The Mexican flick made in 2003 starring Antonio Banderas has the hero using his guitar as a machine gun to take out the bad guys. I was particularly spellbound when Mariachi (Antonio) asks the President what music to play at the banquet – after which he will be dispatched – and he answers ‘Malaguena.’ Too bad the haunting tune fades in the background to accommodate more pressing matters like machine gun fire. With the smouldering Salma Hayek having designs of her own, this is a roller coaster ride into the heart of Mexico.

Our desi Tanu Weds Manu Returns has Kangana Ranaut playing two women, the suave yet high strung, Blanche DuBois character, Tanu, and the other Datto a small town girl from Chandigarh. Both are hung up on the same man. The critics have been crowing over KR for her feat of stealing the show without a male lead the likes of Shah Rukh Khan, Salman Khan or Aamir Khan. This is great disservice to Madhavan and his understated performance. I quite liked him in Rang de Basanti (2006). The silly ending as if to restore the moral order is a slap in the face of Datto and reinforces the sacrosanct bond of a traditional marriage in India, no matter if the wife has her husband dumped into a lunatic asylum in London. The reprieve at a Kanpur is refreshing, and the scenes of no-nonsense Datto at D.U. (Delhi University) made me reminisce over my time there.

Indian language movies have been known to explore different themes, away from mainstream Hindi cinema. Tabarana Kathe (Kannada, 1986) by Girish Kasaravalli and Uttara (Bengali, 2000) by Buddhadev Dasgupta come to mind. Ivide (Malayalam) released this year may not be of the same ilk but it merits mention for its theme which though so disturbing has to my mind not been the subject of a mainstream film. The film takes up the issue of Indians being killed in the US, Atlanta to be precise. 

The loneliness of the lead character played by Prithviraj Sukumaran, the police inspector is very convincing. Separated from his wife and his daughter, facing reproach from his boss for barking up the wrong tree, the movie can only end with his death in one brave encounter.  While his arch rival the CEO of an IT firm (Nivin Pauly)marries his wife and brings her home to Kerala, Prithviraj gives up his life in gun battle to save the CEO who is being held hostage by a crazed American disgruntled about how the Indians are stealing all the jobs.

I was wishing there were more movies lie Ivide which brought out the searing angst of the everyday hell some of us live.

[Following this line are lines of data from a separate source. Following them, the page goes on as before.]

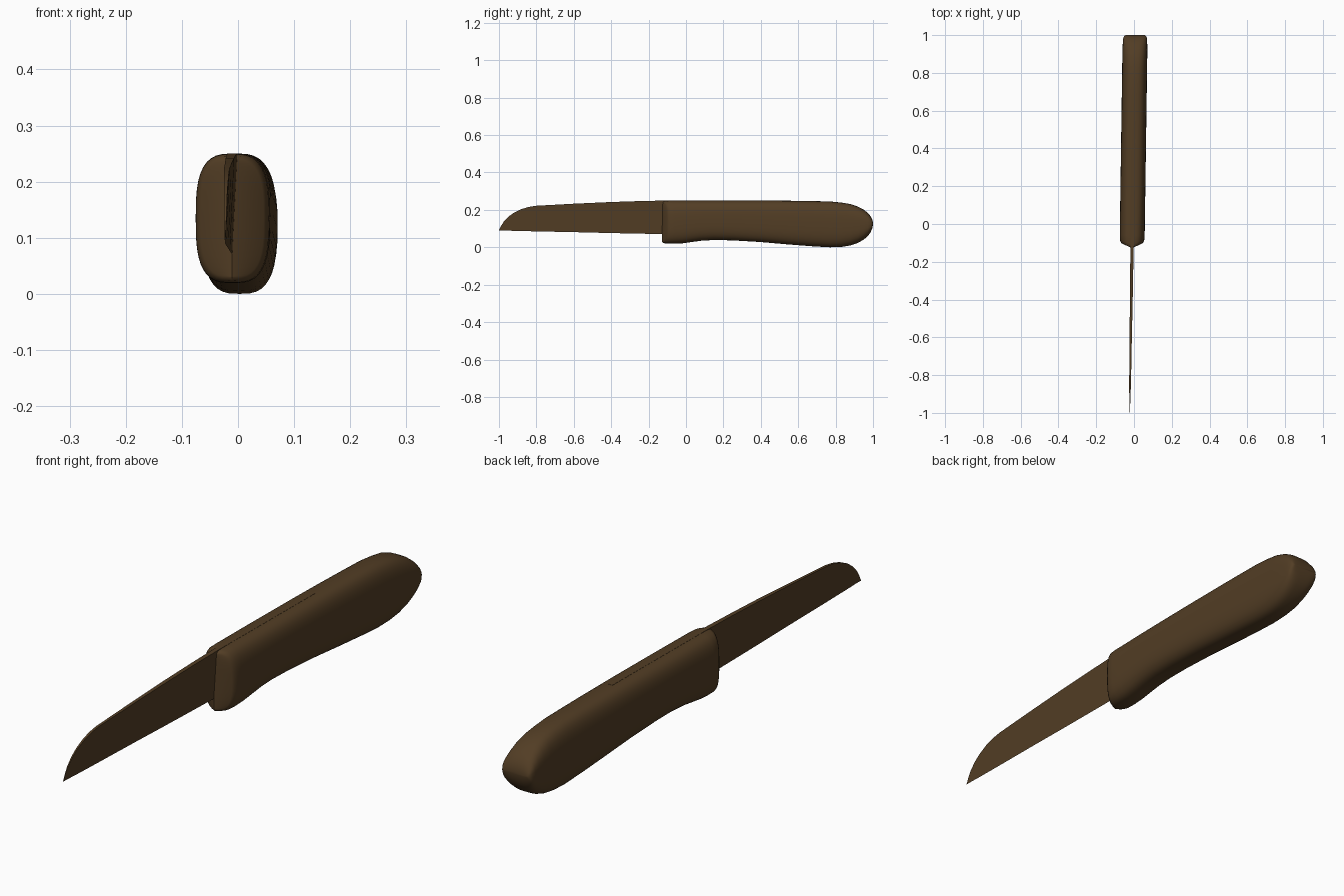
import bpy, bmesh, math

brown = bpy.data.materials.new("dark_brown")
brown.diffuse_color = (0.085, 0.047, 0.018, 1)


def centre_x(y):
    # the whole knife is turned slightly about z
    return -0.010 + 0.0145 * (y + 0.1)


def finish(name, bm, angle):
    bmesh.ops.recalc_face_normals(bm, faces=bm.faces)
    me = bpy.data.meshes.new(name)
    bm.to_mesh(me)
    bm.free()
    me.materials.append(brown)
    ob = bpy.data.objects.new(name, me)
    bpy.context.collection.objects.link(ob)
    bpy.ops.object.select_all(action='DESELECT')
    ob.select_set(True)
    bpy.context.view_layer.objects.active = ob
    bpy.ops.object.shade_smooth_by_angle(angle=math.radians(angle))
    return ob


# Handle: rounded sections lofted along y (y, bottom, top, half width, nose sweep)
stations = [
    (-0.128, 0.030, 0.240, 0.056, 0.026), (-0.122, 0.023, 0.246, 0.061, 0.028),
    (-0.108, 0.020, 0.249, 0.065, 0.026), (-0.060, 0.019, 0.250, 0.066, 0),
    (-0.020, 0.021, 0.250, 0.066, 0), (0.03, 0.028, 0.250, 0.066, 0),
    (0.08, 0.035, 0.250, 0.066, 0), (0.15, 0.039, 0.250, 0.066, 0),
    (0.25, 0.037, 0.250, 0.066, 0), (0.40, 0.028, 0.250, 0.066, 0),
    (0.55, 0.015, 0.249, 0.066, 0), (0.68, 0.005, 0.247, 0.066, 0),
    (0.77, 0.000, 0.245, 0.066, 0), (0.83, 0.002, 0.239, 0.066, 0),
    (0.88, 0.010, 0.231, 0.066, 0), (0.92, 0.024, 0.217, 0.066, 0),
    (0.95, 0.041, 0.201, 0.065, 0), (0.972, 0.060, 0.184, 0.064, 0),
    (0.987, 0.080, 0.166, 0.062, 0), (0.996, 0.102, 0.148, 0.057, 0),
    (1.0, 0.122, 0.130, 0.050, 0),
]
N, POWER = 40, 2 / 3.0
bm = bmesh.new()
rings = []
for y, zb, zt, w, sweep in stations:
    ring = []
    for i in range(N):
        t = 2 * math.pi * i / N
        s, c = math.sin(t), math.cos(t)
        x = math.copysign(abs(s) ** POWER, s) * w if 0 < i != N // 2 else 0
        z = (zb + zt) / 2 + math.copysign(abs(c) ** POWER, c) * (zt - zb) / 2
        ring.append(bm.verts.new((centre_x(y) + x, y + sweep * abs(x) / w, z)))
    rings.append(ring)
for a, b in zip(rings, rings[1:]):
    for i in range(N):
        j = (i + 1) % N
        bm.faces.new((a[i], a[j], b[j], b[i]))
bm.faces.new(rings[-1])

# V-shaped nose, folded along a vertical ridge
first, half = rings[0], N // 2
ridge = [first[0]]
for j in range(1, half):
    ridge.append(bm.verts.new((centre_x(-0.128), -0.128, first[j].co.z)))
ridge.append(first[half])
for j in range(half):
    for a, b in ((first[j], first[j + 1]), (first[-j % N], first[(-j - 1) % N])):
        quad = list(dict.fromkeys((a, b, ridge[j + 1], ridge[j])))
        bm.faces.new(quad)
finish("handle", bm, 40)

# Blade with tang: wedge sections (y, edge z, spine z, half spine thickness)
sections = [
    (0.45, 0.070, 0.2502, 0.009), (-0.10, 0.070, 0.2502, 0.009),
    (-0.25, 0.073, 0.247, 0.008), (-0.40, 0.076, 0.242, 0.0075),
    (-0.60, 0.081, 0.233, 0.006), (-0.80, 0.085, 0.222, 0.005),
    (-0.84, 0.086, 0.216, 0.0045), (-0.88, 0.087, 0.204, 0.004),
    (-0.92, 0.088, 0.185, 0.003), (-0.95, 0.089, 0.163, 0.0025),
    (-0.975, 0.090, 0.136, 0.002), (-0.99, 0.090, 0.112, 0.001),
    (-1.0, 0.090, 0.092, 0.0005),
]
bm = bmesh.new()
loops = []
for y, ze, zs, h in sections:
    x = centre_x(y)
    loops.append([bm.verts.new((x, y, ze)), bm.verts.new((x + h, y, zs)),
                  bm.verts.new((x - h, y, zs))])
for a, b in zip(loops, loops[1:]):
    for i in range(3):
        j = (i + 1) % 3
        bm.faces.new((a[i], a[j], b[j], b[i]))
bm.faces.new(loops[0])
bm.faces.new(loops[-1])
finish("blade", bm, 30)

But aren’t movies supposed to be an escape from reality, you may argue. I think that there are too many movies that provide this escape. ‘Humankind’ T.S. Eliot reminds us in Four Quartets ‘cannot bear very much reality.’

------------------------------------------------------------------
Published in Gomantak Times Weekender, St. inez, Goa on Sunday 28 June 2015; pix source imgres                                                                                           

No comments: